Dataset records →
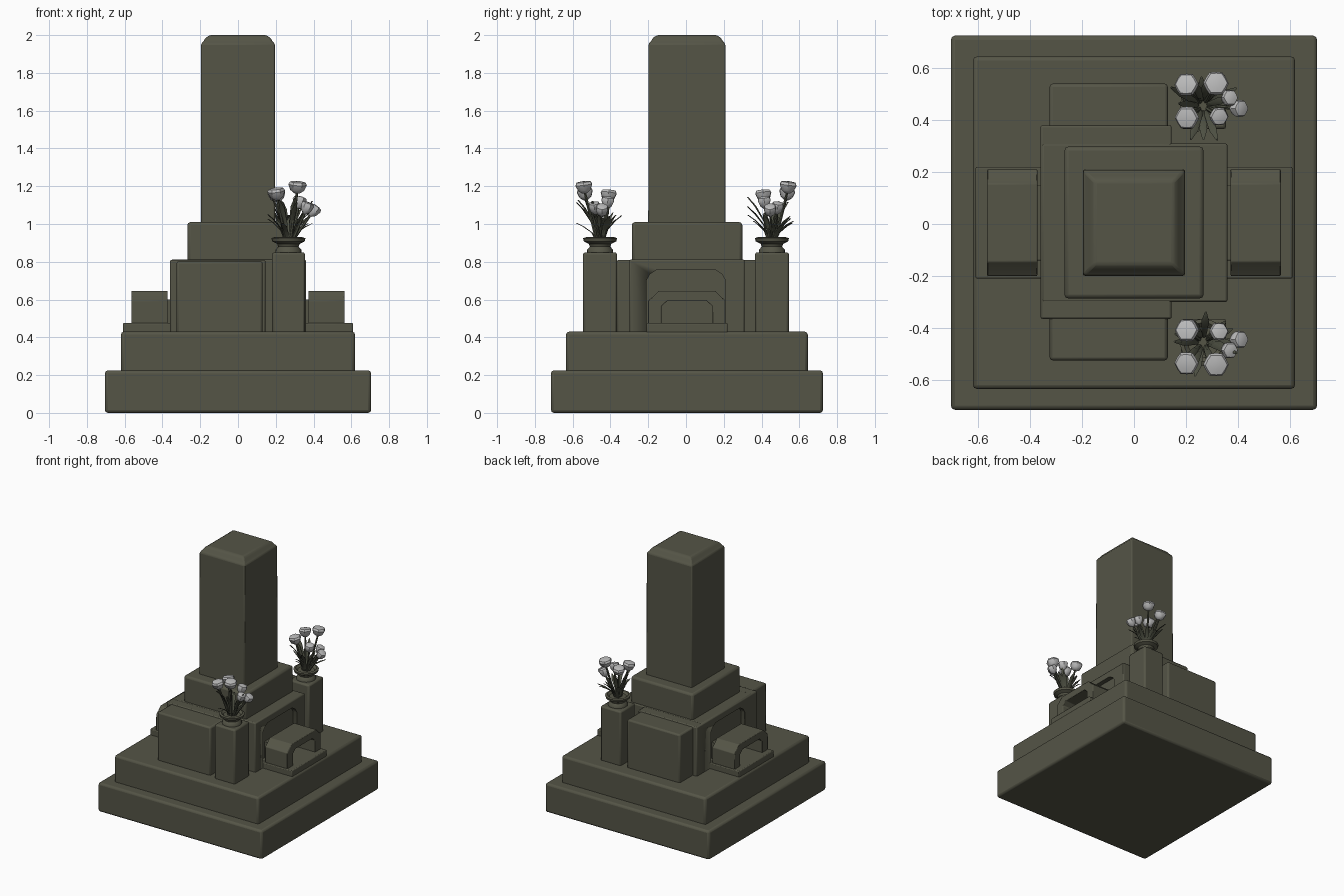
import bpy, bmesh, math, random
from mathutils import Vector, Matrix

if "Cube" in bpy.data.objects:
    bpy.data.objects.remove(bpy.data.objects["Cube"])

random.seed(4)


def material(name, rgb):
    m = bpy.data.materials.new(name)
    m.diffuse_color = (*rgb, 1)
    m.use_nodes = True
    m.node_tree.nodes["Principled BSDF"].inputs["Base Color"].default_value = m.diffuse_color
    return m


STONE = material("olive_grey_stone", (0.090, 0.090, 0.062))
LEAF = material("dark_leaf", (0.075, 0.080, 0.055))
PETAL = material("pale_petal", (0.50, 0.50, 0.50))


def finish(name, bm, mat, bevel=0.0, angle=40):
    bmesh.ops.recalc_face_normals(bm, faces=bm.faces)
    me = bpy.data.meshes.new(name)
    bm.to_mesh(me)
    bm.free()
    ob = bpy.data.objects.new(name, me)
    bpy.context.collection.objects.link(ob)
    me.materials.append(mat)
    bpy.ops.object.select_all(action='DESELECT')
    ob.select_set(True)
    bpy.context.view_layer.objects.active = ob
    bpy.ops.object.shade_smooth_by_angle(angle=math.radians(angle))
    if bevel:
        b = ob.modifiers.new("bevel", 'BEVEL')
        b.width, b.segments = bevel, 2
    return ob


def box(name, x0, x1, y0, y1, z0, z1, bevel=0.012):
    bm = bmesh.new()
    bmesh.ops.create_cube(bm, size=1)
    for v in bm.verts:
        v.co = ((x0 + x1) / 2 + v.co.x * (x1 - x0), (y0 + y1) / 2 + v.co.y * (y1 - y0),
                (z0 + z1) / 2 + v.co.z * (z1 - z0))
    return finish(name, bm, STONE, bevel)


def extrude_x(name, outline, x0, x1, bevel=0.0):
    """Prism from a (y, z) outline, running along x."""
    bm = bmesh.new()
    f = bm.faces.new([bm.verts.new((x0, y, z)) for y, z in outline])
    ret = bmesh.ops.extrude_face_region(bm, geom=[f])
    for v in ret["geom"]:
        if isinstance(v, bmesh.types.BMVert):
            v.co.x = x1
    return finish(name, bm, STONE, bevel)


def loft(bm, rings):
    """Join equal-length rings of points and cap both ends."""
    rows = [[bm.verts.new(p) for p in r] for r in rings]
    n = len(rows[0])
    for a, b in zip(rows, rows[1:]):
        for i in range(n):
            bm.faces.new((a[i], a[(i + 1) % n], b[(i + 1) % n], b[i]))
    bm.faces.new(rows[0][::-1])
    bm.faces.new(rows[-1])


def lathe(bm, profile, matrix, n=10, wobble=0.0):
    rings = []
    for r, z in profile:
        rings.append([matrix @ Vector((
            r * (1 + wobble * (-1) ** i) * math.cos(2 * math.pi * i / n),
            r * (1 + wobble * (-1) ** i) * math.sin(2 * math.pi * i / n), z)) for i in range(n)])
    loft(bm, rings)


# stepped base
box("lower_step", -0.705, 0.705, -0.715, 0.725, 0.0, 0.225, 0.016)
box("upper_step", -0.62, 0.62, -0.635, 0.645, 0.21, 0.43, 0.016)

# central body: wide rear part, narrower part between the vase posts
bodies = [box("body_rear", -0.36, 0.145, -0.365, 0.38, 0.42, 0.81, 0.008),
          box("body_core", -0.355, 0.36, -0.30, 0.31, 0.42, 0.812, 0.008)]
box("side_block", -0.325, 0.13, -0.525, 0.54, 0.42, 0.803)

# shallow arched niche cut into both x faces of the body
niche = [(-0.21, 0.40), (0.21, 0.40), (0.21, 0.70), (0.19, 0.735), (0.15, 0.76),
         (-0.15, 0.76), (-0.19, 0.735), (-0.21, 0.70)]
for side, tag in ((1, "right"), (-1, "left")):
    cutter = extrude_x("niche_cutter_" + tag, niche, side * 0.325, side * 0.45)
    cutter.hide_render = True
    cutter.hide_viewport = True
    for body in bodies:
        mod = body.modifiers.new("niche_" + tag, 'BOOLEAN')
        mod.operation, mod.object = 'DIFFERENCE', cutter

# plinth and tall pillar with a softly chamfered head
box("plinth", -0.268, 0.268, -0.287, 0.298, 0.79, 1.01, 0.016)
bm = bmesh.new()
loft(bm, [[(sx * h, 0.005 + sy * (h + 0.008), z) for sx, sy in ((-1, -1), (1, -1), (1, 1), (-1, 1))]
          for h, z in ((0.197, 1.0), (0.195, 1.955), (0.182, 1.968), (0.172, 1.985), (0.150, 2.0))])
finish("pillar", bm, STONE, 0.008, 30)

# incense burners: slab with a thick arch standing on it
arch = [(-0.205, 0.46), (-0.205, 0.595), (-0.18, 0.615), (-0.15, 0.645), (0.15, 0.645), (0.18, 0.615),
        (0.205, 0.595), (0.205, 0.46), (0.135, 0.46), (0.135, 0.565), (0.105, 0.592),
        (-0.105, 0.592), (-0.135, 0.565), (-0.135, 0.46)]
for side, tag in ((1, "right"), (-1, "left")):
    xs = sorted((side * 0.32, side * 0.61))
    box("burner_slab_" + tag, *xs, -0.21, 0.22, 0.42, 0.475, 0.006)
    extrude_x("burner_arch_" + tag, [(y + 0.005, z) for y, z in arch], side * 0.372, side * 0.565, 0.004)
    xs = sorted((side * 0.32, side * 0.40))
    box("burner_back_" + tag, *xs, -0.14, 0.15, 0.46, 0.60, 0.004)

# vase posts, vases and bouquets; bloom = x, y offset, z, radius, outward tilt
blooms = [(0.315, 0.085, 1.20, 0.047, 0.15), (0.203, 0.080, 1.165, 0.045, 0.2),
          (0.205, -0.045, 1.155, 0.045, 0.2), (0.325, -0.040, 1.12, 0.036, 0.25),
          (0.365, 0.030, 1.09, 0.032, 0.4), (0.402, -0.010, 1.075, 0.034, 0.7)]
CX = 0.267
for side, tag in ((-1, "front"), (1, "back")):
    cy = side * 0.455
    box("vase_post_" + tag, 0.18, 0.355, cy - 0.09, cy + 0.09, 0.42, 0.85, 0.012)

    bm = bmesh.new()
    lathe(bm, [(0.070, 0.845), (0.068, 0.865), (0.054, 0.880), (0.060, 0.895), (0.086, 0.908),
               (0.090, 0.925), (0.075, 0.930), (0.060, 0.915)], Matrix.Translation((CX, cy, 0)), 20)
    finish("vase_" + tag, bm, STONE)

    stems, heads = bmesh.new(), bmesh.new()
    root = Vector((CX, cy, 0.91))
    for x, dy, z, r, tilt in blooms:
        tip = Vector((x, cy + side * dy, z))
        out = Vector((tip.x - CX, tip.y - cy, 0)).normalized()
        axis = (Vector((0, 0, 1)) + out * tilt).normalized()
        rot = Vector((0, 0, 1)).rotation_difference(axis).to_matrix().to_4x4()
        # cupped flower head
        lathe(heads, [(r * 0.3, -0.038), (r * 0.75, -0.022), (r, 0.008), (r * 0.85, 0.022),
                      (r * 0.4, 0.026)], Matrix.Translation(tip) @ rot, 12, 0.05)
        # stem
        low = root + out * 0.02
        end = tip - axis * 0.03
        d = end - low
        srot = Vector((0, 0, 1)).rotation_difference(d).to_matrix().to_4x4()
        lathe(stems, [(0.009, 0), (0.007, d.length)], Matrix.Translation(low) @ srot, 6)
    # fanned leaf blades
    for i in range(18):
        a = i * 2.4 + random.uniform(-0.3, 0.3)
        out = Vector((math.cos(a), math.sin(a), 0))
        wide = Vector((-out.y, out.x, 0))
        reach, h = random.uniform(0.06, 0.125), random.uniform(0.09, 0.24)
        rings = []
        for t, w in ((0, 0.008), (0.45, 0.011), (0.8, 0.015), (1, 0.004)):
            c = root + out * (0.02 + reach * t * t) + Vector((0, 0, h * t))
            n = out * 0.004
            rings.append([c - wide * w, c - n, c + wide * w, c + n])
        loft(stems, rings)
    finish("stems_and_leaves_" + tag, stems, LEAF)
    finish("flower_heads_" + tag, heads, PETAL)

Prompt →
Which lines of the listing contain the string "Vector"? Copy each of them.

Expected answer →
from mathutils import Vector, Matrix
        rings.append([matrix @ Vector((
    root = Vector((CX, cy, 0.91))
        tip = Vector((x, cy + side * dy, z))
        out = Vector((tip.x - CX, tip.y - cy, 0)).normalized()
        axis = (Vector((0, 0, 1)) + out * tilt).normalized()
        rot = Vector((0, 0, 1)).rotation_difference(axis).to_matrix().to_4x4()
        srot = Vector((0, 0, 1)).rotation_difference(d).to_matrix().to_4x4()
        out = Vector((math.cos(a), math.sin(a), 0))
        wide = Vector((-out.y, out.x, 0))
            c = root + out * (0.02 + reach * t * t) + Vector((0, 0, h * t))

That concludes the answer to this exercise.